Wednesday at Sundance, Splice was still up for grabs and a new horror project for Scream Queen Tiffany Shepis was announced!

Announced: Tiffany Shepis to Star in Stripped
There’s no doubt that Tiffany Shepis (pictured above in Zombies Zombies Zombies) is a certified scream queen; her IMDB page includes over 25 upcoming screen credits, and that’s not even including the impending Night of the Demons remake and her Sundance 2010 entry, The Violent Kind. So here’s why we’re also excited for Stripped: it comes from the producers of The Violent Kind, The Texas Chainsaw Massacre, and the indie flick Lovers of Hate, and it marks the directorial debut of former AFI Press and Public Relations head/film blogger John Wildman. (Wildman also penned the script with co-writer Justina Walford.) Here’s the synopsis:

“Stripped follows the events surrounding a birthday outing with two brothers and a friend which turns into a horrific fight for survival after they become trapped in a house with a ‘family’ of malevolent women.”

Stripped, which is tantalizingly touted as a piece of “post-feminist horror,” is set to begin filming in Dallas this May.

Splice Reportedly Considering Pay-to-Play Bids From Five Suitors?
Vincenzo Natali’s got to be biting his nails. His sci-fi creature feature Splice has been one of the most talked-about films in Park City for days, but no deal has yet been struck despite Deadline Hollywood Daily’s report that multiple buyers were interested back on Saturday. Yesterday, The Hollywood Reporter clarified why there might be a hold up: as many as five studios are circling Splice. However, THR claims that rather than going for a straight up purchase (like Lionsgate with Buried) they’re all negotiating various “service deals,” which would see Splice’s backers essentially paying a fee to get the film a theatrical run.

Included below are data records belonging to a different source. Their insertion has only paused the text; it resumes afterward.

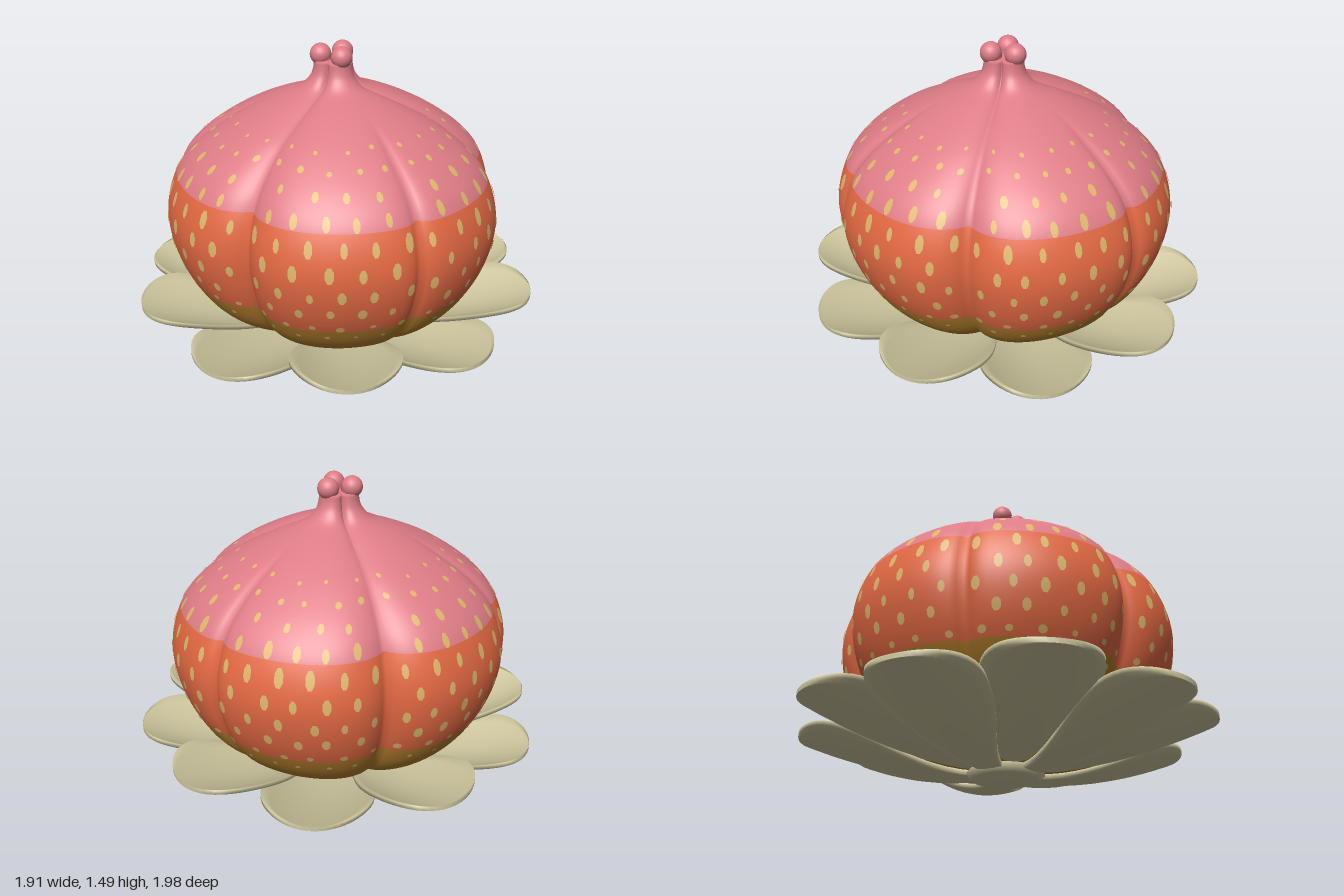
import * as THREE from 'three';

const mat = (name, color) => Object.assign(new THREE.MeshStandardMaterial({ color }), { name });
const rad = THREE.MathUtils.degToRad;
const smooth = THREE.MathUtils.smoothstep;

// Fruit outline as (radius, height)
const outline = new THREE.SplineCurve([
  [0.15, 0.08], [0.42, 0.13], [0.56, 0.2], [0.67, 0.3], [0.75, 0.43], [0.797, 0.56], [0.815, 0.69],
  [0.797, 0.81], [0.745, 0.93], [0.665, 1.02], [0.55, 1.105], [0.42, 1.18], [0.29, 1.24],
  [0.17, 1.285], [0.12, 1.33], [0.103, 1.37], [0.098, 1.41],
].map(([r, y]) => new THREE.Vector2(r, y))).getPoints(320);

function outlineRadius(y) {
  let i = 1;
  while (i < outline.length - 1 && outline[i].y < y) i++;
  const a = outline[i - 1], b = outline[i];
  return THREE.MathUtils.lerp(a.x, b.x, THREE.MathUtils.clamp((y - a.y) / (b.y - a.y), 0, 1));
}

// Three carpels: deep creases between them, a shallow crease down the middle of each
function fruitPoint(deg, y, lift = 0) {
  const m = (((deg - 30) % 120) + 120) % 120;
  const mid = Math.min(m, 120 - m);
  const neck = smooth(y, 1.12, 1.36);
  const deep = (0.14 + 0.3 * neck) * Math.exp(-(60 - mid) / (9 + 9 * neck));
  const shallow = 0.055 * (1 - smooth(y, 1.12, 1.27)) * Math.exp(-mid / 3);
  const r = outlineRadius(y) * (1 - deep - shallow) + lift;
  return new THREE.Vector3(r * Math.cos(rad(deg)), y, r * Math.sin(rad(deg)));
}

// Skin over a list of closed rings; bands = [[firstRow, lastRow], ...] become material groups
function loft(rings, bands = []) {
  const n = rings[0].length, index = [];
  for (let i = 0; i < rings.length - 1; i++) {
    for (let j = 0; j < n; j++) {
      const k = (j + 1) % n;
      const a = i * n + j, b = (i + 1) * n + j, c = i * n + k, d = (i + 1) * n + k;
      index.push(a, b, c, b, d, c);
    }
  }
  const g = new THREE.BufferGeometry().setFromPoints(rings.flat());
  g.setIndex(index);
  bands.forEach(([s, e], m) => g.addGroup(s * n * 6, (e - s) * n * 6, m));
  g.computeVertexNormals();
  return g;
}

// Fruit body in three colour bands
function fruitGeometry() {
  const levels = [[0.08, 0.42, 14], [0.42, 0.905, 16], [0.905, 1.41, 44]];
  const heights = [0.08], bands = [];
  for (const [y0, y1, steps] of levels) {
    const start = heights.length - 1;
    for (let i = 1; i <= steps; i++) heights.push(y0 + (y1 - y0) * i / steps);
    bands.push([start, heights.length - 1]);
  }
  const rings = heights.map(y => Array.from({ length: 180 }, (_, j) => fruitPoint(j * 2, y)));
  rings.push(Array.from({ length: 180 }, () => new THREE.Vector3(0, 1.415, 0)));
  bands[2][1]++;
  return loft(rings, bands);
}

// Rows of small oval spots lying on the skin
function spotGeometry() {
  let seed = 7;
  const jitter = () => ((seed = (seed * 16807) % 2147483647) / 2147483647) - 0.5;
  // height, count, width, spot height
  const rows = [
    [0.375, 36, 0.022, 0.02], [0.445, 36, 0.034, 0.03], [0.535, 36, 0.036, 0.05],
    [0.63, 36, 0.036, 0.06], [0.735, 36, 0.037, 0.07], [0.84, 36, 0.036, 0.075],
    [0.94, 36, 0.035, 0.06], [1.025, 30, 0.032, 0.036], [1.095, 30, 0.028, 0.02], [1.15, 24, 0.02, 0.012],
  ];
  const points = [], index = [], sides = 8;
  rows.forEach(([y, count, w, h], row) => {
    const step = 360 / count;
    for (let i = 0; i < count; i++) {
      const deg = (i + (row % 2 ? 0.5 : 0)) * step + jitter() * 2.5;
      const cy = y + jitter() * 0.015, size = 1 + jitter() * 0.35;
      const toCrease = Math.abs((((deg % 60) + 60) % 60) - 30);
      if (toCrease < 1.8) continue;
      const halfDeg = THREE.MathUtils.radToDeg(w * size / 2 / outlineRadius(cy));
      const base = points.length;
      points.push(fruitPoint(deg, cy, 0.005));
      for (let k = 0; k < sides; k++) {
        const a = k / sides * Math.PI * 2 + Math.PI / 8;
        points.push(fruitPoint(deg + halfDeg * Math.cos(a), cy + h * size / 2 * Math.sin(a), 0.005));
        index.push(base, base + 1 + (k + 1) % sides, base + 1 + k);
      }
    }
  });
  const g = new THREE.BufferGeometry().setFromPoints(points);
  g.setIndex(index);
  g.computeVertexNormals();
  return g;
}

// Cupped paddle-shaped petal pointing along +x
function petalGeometry() {
  const rings = [], across = 12, thick = 0.022;
  for (let i = 0; i <= 24; i++) {
    const r = 0.08 + 0.91 * Math.sin(i / 24 * Math.PI / 2);
    const w = r < 0.74 ? 0.05 + 0.2 * smooth(r, 0.08, 0.74)
      : Math.sqrt(Math.max(0, 0.0625 - (r - 0.74) ** 2));
    const rise = 0.05 + 0.205 * Math.max(0, (r - 0.1) / 0.89) ** 1.8;
    const ring = [];
    for (const side of [1, -1]) {
      for (let j = 0; j <= across; j++) {
        const z = side * w * (1 - 2 * j / across);
        ring.push(new THREE.Vector3(r, rise + 1.25 * z * z + (side > 0 ? thick : 0), z));
      }
    }
    rings.push(ring);
  }
  return loft(rings);
}

export function createModel() {
  const root = new THREE.Group();
  root.name = 'fruitOnPetals';
  const pink = mat('pink', 0xde7c86);
  const orange = mat('orange', 0xe26843);
  const ochre = mat('ochre', 0xb57f2d);
  const spot = mat('spotYellow', 0xdcb46a);
  const khaki = mat('paleKhaki', 0xd0c8a0);
  const add = (name, geometry, material) => {
    const mesh = new THREE.Mesh(geometry, material);
    mesh.name = name;
    root.add(mesh);
    return mesh;
  };

  add('fruitBody', fruitGeometry(), [ochre, orange, pink]);
  add('seedSpots', spotGeometry(), spot);

  // Three knobbed tips, one per carpel
  const stem = new THREE.CylinderGeometry(0.04, 0.046, 0.16, 16);
  const knob = new THREE.SphereGeometry(0.05, 20, 14);
  for (const deg of [30, 150, 270]) {
    const x = 0.066 * Math.cos(rad(deg)), z = 0.066 * Math.sin(rad(deg));
    add('tipStem', stem, pink).position.set(x * 0.85, 1.35, z * 0.85);
    add('tipKnob', knob, pink).position.set(x, 1.436, z);
  }

  // Ten petals, alternately lower and higher
  const petal = petalGeometry();
  for (let i = 0; i < 10; i++) {
    const p = add('petal', petal, khaki);
    p.rotation.y = rad(-90 + i * 36);
    p.position.y = i % 2 ? 0.03 : 0;
  }

  // Button under the petals
  const button = [[0, 0], [0.08, 0.018], [0.15, 0.04], [0.185, 0.062], [0.16, 0.09], [0, 0.1]];
  add('base', new THREE.LatheGeometry(button.map(([r, y]) => new THREE.Vector2(r, y)), 24), khaki);
  return root;
}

Such a scenario is more common than you’d think, especially when it comes to indie film distribution. And if Natali & Co. pay to take a service deal, they’ll spend for the prestige of a theatrical release but probably make up for it in home video sales. Which begs the question: does a direct-to-DVD release (or rarer still, online or VOD distribution) still carry the stigma that it once had? Should Splice be released theatrically first at any cost, assuming DVD and new media sales could turn it into a post-theatrical release?

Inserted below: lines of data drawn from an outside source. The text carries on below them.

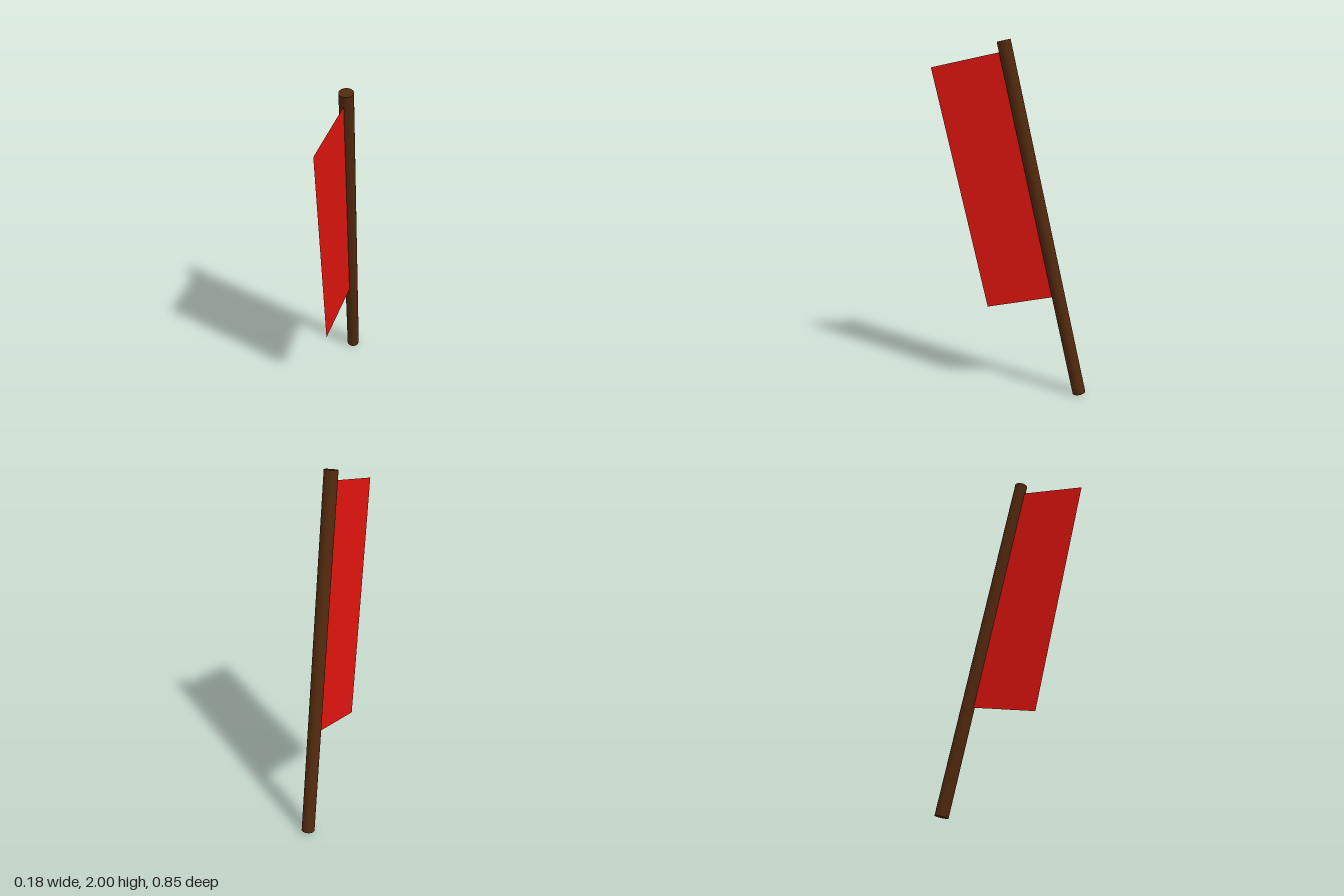
import * as THREE from 'three';

export function createModel() {
  const model = new THREE.Group();
  model.name = 'leaningFlag';

  // Leaning frame: y runs along the pole, z points out along the flag
  const bottom = new THREE.Vector3(-0.051, 0.008, -0.389);
  const top = new THREE.Vector3(0.051, 1.992, 0.031);
  const length = top.distanceTo(bottom);
  const along = top.clone().sub(bottom).normalize();
  const across = new THREE.Vector3(0.003, -0.083, 0.407);
  const side = along.clone().cross(across).normalize();
  const out = side.clone().cross(along);

  const frame = new THREE.Group();
  frame.name = 'flagAndPole';
  frame.quaternion.setFromRotationMatrix(new THREE.Matrix4().makeBasis(side, along, out));
  frame.position.copy(bottom);
  model.add(frame);

  // Round wooden pole
  const pole = new THREE.Mesh(
    new THREE.CylinderGeometry(0.037, 0.037, length, 32),
    new THREE.MeshStandardMaterial({ color: 0x52290e })
  );
  pole.name = 'pole';
  pole.position.y = length / 2;
  frame.add(pole);

  // Flat cloth, starting at the pole's axis
  const width = 0.416, height = 1.377;
  const cloth = new THREE.Mesh(
    new THREE.PlaneGeometry(width, height).rotateY(-Math.PI / 2),
    new THREE.MeshStandardMaterial({ color: 0xdd140e, side: THREE.DoubleSide })
  );
  cloth.name = 'flagCloth';
  cloth.position.set(0, 0.973 * length - height / 2, width / 2);
  frame.add(cloth);

  return model;
}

Zune Marketplace Launched; Watch The Wild Hunt At Home
We mentioned in Sundance Bits ‘n Pieces – Day 2 that cross-town festival Slamdance had partnered with Microsoft to make some Slamdance films available for “rental” via Xbox Live; yesterday (Jan. 27) the program began, making tasty titles like the RPG-gone-very-wrong feature The Wild Hunt available to watch. (Also rentable: the docs American Jihadist and Mind of the Demon: The Larry Linkogle Story, plus the Los Angeleno hipster whodunit The Scenesters.) Should you have a Zune or Xbox set up and 600-800 “Microsoft Points” to spend, I recommend taking a closer look at The Wild Hunt; just imagine if the live-action RPG LAIRE nerds from Role Models went truly, bloodthirstily wacko, and that’s kind of what you’re in store for. Watch the trailer below.